::: The data
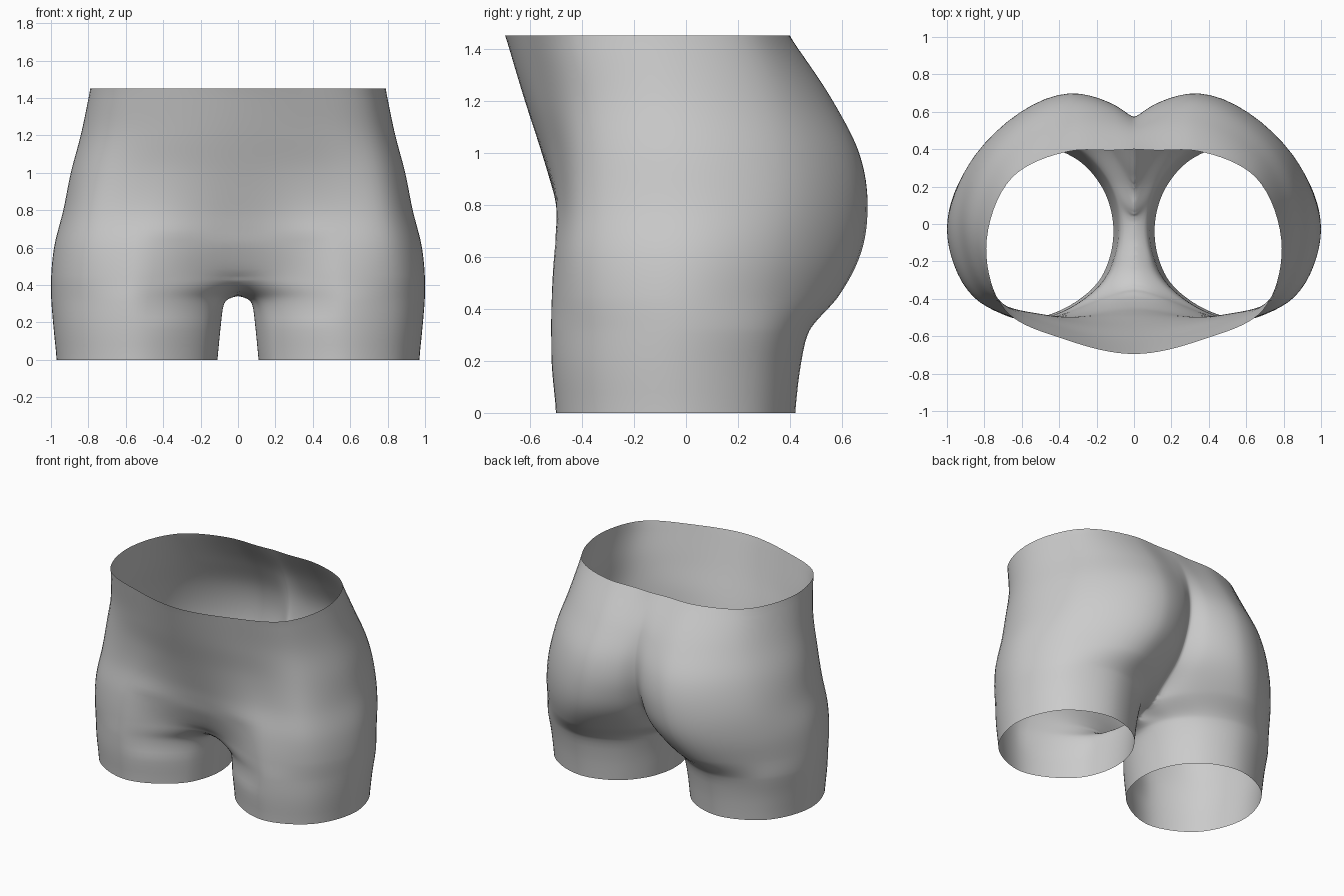
import bpy, bmesh, math

if "Cube" in bpy.data.objects:
    bpy.data.objects.remove(bpy.data.objects["Cube"])

# Material
mat = bpy.data.materials.new("plain grey")
mat.diffuse_color = (0.6, 0.6, 0.6, 1)
mat.use_nodes = True
mat.node_tree.nodes["Principled BSDF"].inputs["Base Color"].default_value = mat.diffuse_color

# Leg levels: z, centre x, centre y, radius x, radius y
LEG = [(0.0, 0.54, -0.04, 0.43, 0.46),
       (0.2, 0.54, -0.037, 0.45, 0.482),
       (0.31, 0.537, -0.025, 0.462, 0.497)]
ANGLES = (216, 270, 315, 360, 405, 450, 484, 508, 525, 540, 556)

# Torso levels: z, front centre y, front xy, front corner xy, side xy,
# back corner xy, buttock xy, cleft y
TORSO = [
    (0.45, -0.33, 0.52, -0.52, 0.86, -0.39, 1.0, -0.03, 0.87, 0.33, 0.45, 0.59, 0.22),
    (0.6, -0.435, 0.51, -0.51, 0.84, -0.40, 0.985, -0.02, 0.85, 0.37, 0.38, 0.67, 0.42),
    (0.8, -0.495, 0.48, -0.485, 0.80, -0.39, 0.935, -0.02, 0.81, 0.40, 0.34, 0.70, 0.54),
    (1.0, -0.555, 0.43, -0.505, 0.77, -0.385, 0.895, -0.04, 0.76, 0.39, 0.33, 0.665, 0.57),
    (1.2, -0.62, 0.39, -0.555, 0.73, -0.40, 0.842, -0.08, 0.70, 0.34, 0.32, 0.56, 0.53),
    (1.45, -0.695, 0.36, -0.62, 0.69, -0.46, 0.79, -0.13, 0.65, 0.25, 0.34, 0.39, 0.40)]

# Eleven control points per level; inner ones cross the centre plane above the crotch
zs, rings = [], []
for z, cx, cy, rx, ry in LEG:
    zs.append(z)
    rings.append([(cx + rx * math.cos(math.radians(a)), cy + ry * math.sin(math.radians(a)))
                  for a in ANGLES])
for z, f0, *p, b0 in TORSO:
    zs.append(z)
    outer = list(zip(p[0::2], p[1::2]))
    bx, by = outer[-1]
    rise = 0.58 * (by - b0)
    front = (-p[0], p[1]) if z > 0.5 else (-0.25, -0.28)
    rings.append([(0, f0)] + outer + [(0.32 * bx, b0 + rise), (0, b0),
                                      (-0.12, b0 - rise), (-0.45, 0), front])


def hermite(xs, ys, x, limited=False):
    """Smooth interpolation; limited means without overshoot."""
    n = len(xs)
    h = [b - a for a, b in zip(xs, xs[1:])]
    d = [(ys[i + 1] - ys[i]) / h[i] for i in range(n - 1)]
    m = [d[0]]
    for i in range(1, n - 1):
        a, b = d[i - 1], d[i]
        if limited:
            m.append(2 * a * b / (a + b) if a * b > 0 else 0)
        else:
            m.append((a * h[i] + b * h[i - 1]) / (h[i] + h[i - 1]))
    m.append(d[-1])
    i = max(k for k in range(n - 1) if xs[k] <= x or k == 0)
    t = (x - xs[i]) / h[i]
    return ((2 * t**3 - 3 * t**2 + 1) * ys[i] + (t**3 - 2 * t**2 + t) * h[i] * m[i]
            + (3 * t**2 - 2 * t**3) * ys[i + 1] + (t**3 - t**2) * h[i] * m[i + 1])


def closed_spline(pts, steps):
    """Closed curve through the points, spaced by chord length."""
    p = pts[-2:] + pts + pts[:3]
    u = [0]
    for a, b in zip(p, p[1:]):
        u.append(u[-1] + math.dist(a, b) ** 0.85)
    return [[hermite(u, [q[k] for q in p], u[i] + (u[i + 1] - u[i]) * s / steps) for k in (0, 1)]
            for i in range(2, 2 + len(pts)) for s in range(steps)]


# Half shell: loft, cut at the centre plane, mirror and weld
levels = ([0.31 * i / 8 for i in range(8)] + [0.31 + 0.14 * i / 18 for i in range(18)]
          + [0.45 + i / 36 for i in range(37)])
inner = (0, 7, 8, 9, 10)
bm = bmesh.new()
rows = []
for z in levels:
    ctrl = [tuple(hermite(zs, [r[j][k] for r in rings], z, j in inner and k == 0) for k in (0, 1))
            for j in range(11)]
    rows.append([bm.verts.new((x, y, z)) for x, y in closed_spline(ctrl, 8)])
for lo, hi in zip(rows, rows[1:]):
    n = len(lo)
    for j in range(n):
        k = (j + 1) % n
        bm.faces.new((lo[j], lo[k], hi[k], hi[j]))
bmesh.ops.bisect_plane(bm, geom=bm.verts[:] + bm.edges[:] + bm.faces[:], dist=1e-4,
                       plane_co=(0, 0, 0), plane_no=(1, 0, 0), clear_inner=True)
for v in bm.verts:
    if abs(v.co.x) < 2e-4:
        v.co.x = 0
bmesh.ops.mirror(bm, geom=bm.verts[:] + bm.edges[:] + bm.faces[:], axis='X', merge_dist=1e-4)
bmesh.ops.remove_doubles(bm, verts=bm.verts, dist=1e-4)

# Soften the front groin, the crotch saddle, then the whole shell a little
inside = [v for v in bm.verts if not v.is_boundary]
groin = [v for v in inside if abs(v.co.x) < 0.5 and v.co.y < -0.2 and 0.2 < v.co.z < 0.65]
crotch = [v for v in inside if abs(v.co.x) < 0.15 and 0.3 < v.co.z < 0.55]
for verts, count in ((groin, 20), (crotch, 3), (inside, 2)):
    for _ in range(count):
        bmesh.ops.smooth_vert(bm, verts=verts, factor=0.5,
                              use_axis_x=True, use_axis_y=True, use_axis_z=True)
bmesh.ops.recalc_face_normals(bm, faces=bm.faces)
if sum(f.normal.y * f.calc_center_median().y for f in bm.faces) < 0:
    bmesh.ops.reverse_faces(bm, faces=bm.faces)
for f in bm.faces:
    f.smooth = True

mesh = bpy.data.meshes.new("hip_shell")
bm.to_mesh(mesh)
bm.free()
mesh.materials.append(mat)
bpy.context.collection.objects.link(bpy.data.objects.new("hip_shell", mesh))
::::::
» **Try it**: Give nothing but the number of lines in the entries that include "range".

» **Solution for this problem**: 9